You can calculate this number before talking to a lender so that there will be no surprises about how much you might expect to borrow. First, total all your monthly liabilities – including the potential housing payment - and divide that number by your gross monthly income. The resulting percentage is your DTI ratio. In order to qualify for a mortgage, your DTI must come in under a certain number. That number can vary depending on lender and loan program but is almost always lower than 50%.
The DTI is commonly broken into two parts: the front-end DTI and the back-end DTI. The typically maximum accepted front- and back-end ratio is 28/36.
The front-end DTI determines the impact your new mortgage payment will have on your monthly income. It is calculated by dividing your potential mortgage payment – including the taxes, insurance and any HOAs - by your gross monthly income. For most conventional, conforming loans this number should be lower than 28%. For example, let’s say your gross monthly income is $10,000 and your new payment will be $2,000. That would give you a front-end ratio of 20%, an acceptable rate for most underwriting standards. The lower the ratio, lenders figure, the more disposable income you will have to deal with life’s emergencies.

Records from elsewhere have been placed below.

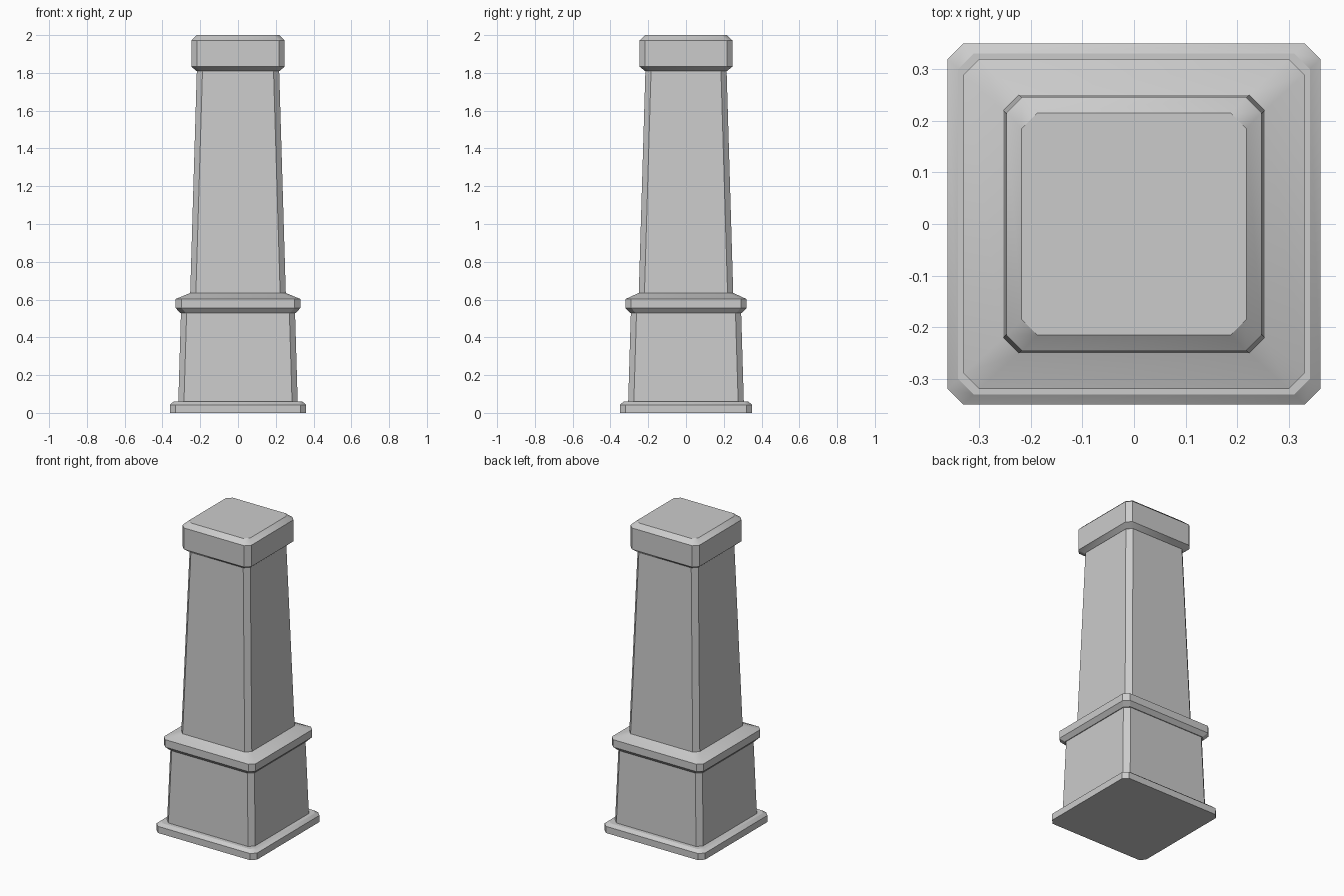
import bpy, bmesh, math

if "Cube" in bpy.data.objects:
    bpy.data.objects.remove(bpy.data.objects["Cube"])


def ring(bm, hx, hy, z, c=0.03):
    """Rectangle with chamfered corners, counter-clockwise."""
    pts = [(hx, -hy + c), (hx, hy - c), (hx - c, hy), (-hx + c, hy),
           (-hx, hy - c), (-hx, -hy + c), (-hx + c, -hy), (hx - c, -hy)]
    return [bm.verts.new((x, y, z)) for x, y in pts]


def loft(name, profile, bottom=False, top=False):
    """Stack chamfered rings (half x, half y, z) and skin them."""
    bm = bmesh.new()
    rings = [ring(bm, *p) for p in profile]
    for a, b in zip(rings, rings[1:]):
        for i in range(8):
            j = (i + 1) % 8
            bm.faces.new((a[i], a[j], b[j], b[i]))
    if bottom:
        bm.faces.new(rings[0][::-1])
    if top:
        bm.faces.new(rings[-1])
    mesh = bpy.data.meshes.new(name)
    bm.to_mesh(mesh)
    bm.free()
    ob = bpy.data.objects.new(name, mesh)
    bpy.context.collection.objects.link(ob)
    bpy.ops.object.select_all(action='DESELECT')
    ob.select_set(True)
    bpy.context.view_layer.objects.active = ob
    bpy.ops.object.shade_smooth_by_angle(angle=math.radians(30))
    return ob


# Rings shared by neighbouring parts
PLINTH_BOTTOM = (0.316, 0.306, 0.06)
PLINTH_TOP = (0.302, 0.292, 0.53)
SHAFT_BOTTOM = (0.253, 0.25, 0.635)
SHAFT_TOP = (0.218, 0.215, 1.81)

# Foot slab with bevelled upper edge
loft("base_slab", [(0.361, 0.35, 0), (0.361, 0.35, 0.043),
                   (0.341, 0.33, 0.06), PLINTH_BOTTOM], bottom=True)

# Tapered plinth block
loft("plinth", [PLINTH_BOTTOM, PLINTH_TOP])

# Projecting moulding with sloped top
loft("moulding", [PLINTH_TOP, (0.307, 0.297, 0.53), (0.33, 0.32, 0.555),
                  (0.33, 0.32, 0.603), SHAFT_BOTTOM])

# Tall tapered shaft
loft("shaft", [SHAFT_BOTTOM, SHAFT_TOP])

# Capital block, bevelled above and below
loft("cap", [SHAFT_TOP, (0.22, 0.217, 1.81), (0.247, 0.246, 1.833),
             (0.247, 0.246, 1.972), (0.218, 0.215, 2.0)], top=True)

The last half of the DTI ratio takes into account all your other monthly debts. The back-end ratio is more important than the front-end ratio as it gives your lender a more complete picture of the total debt load you will carry once you begin your mortgage payments. To calculate the back-end ratio, figure out how much you pay monthly in total debt – student loans, car payments, credit card bills, other loans, etc. Add to this figure the proposed mortgage payment and then divide that total by your gross monthly income. If your potential mortgage payment is $2,000 and all your other monthly liabilities add up to $1,500, then you would divide $3,500 by your $10,000 gross monthly income to get a rate of 35%. Most lenders look for a maximum back end ratio of 36%.
Some lenders and digital underwriting systems will allow for greater DTIs if you have a large down payment, excellent credit or ample assets. Some government-backed loan programs, like FHA and VA loans, may also accept higher DTIs. On the other hand, if you want a conventional loan or are not planning to contribute much of a down payment or have poor credit, your lender may require an even lower DTI ratio. The DTI is all about determining how much of a risk you are as a borrower.
By calculating your debt-to-income ratio, you can give yourself a heads-up about how likely you are to qualify for a mortgage loan. If your DTI is not within typical bounds, you can work to reduce your monthly liabilities before applying and increase your chances of approval.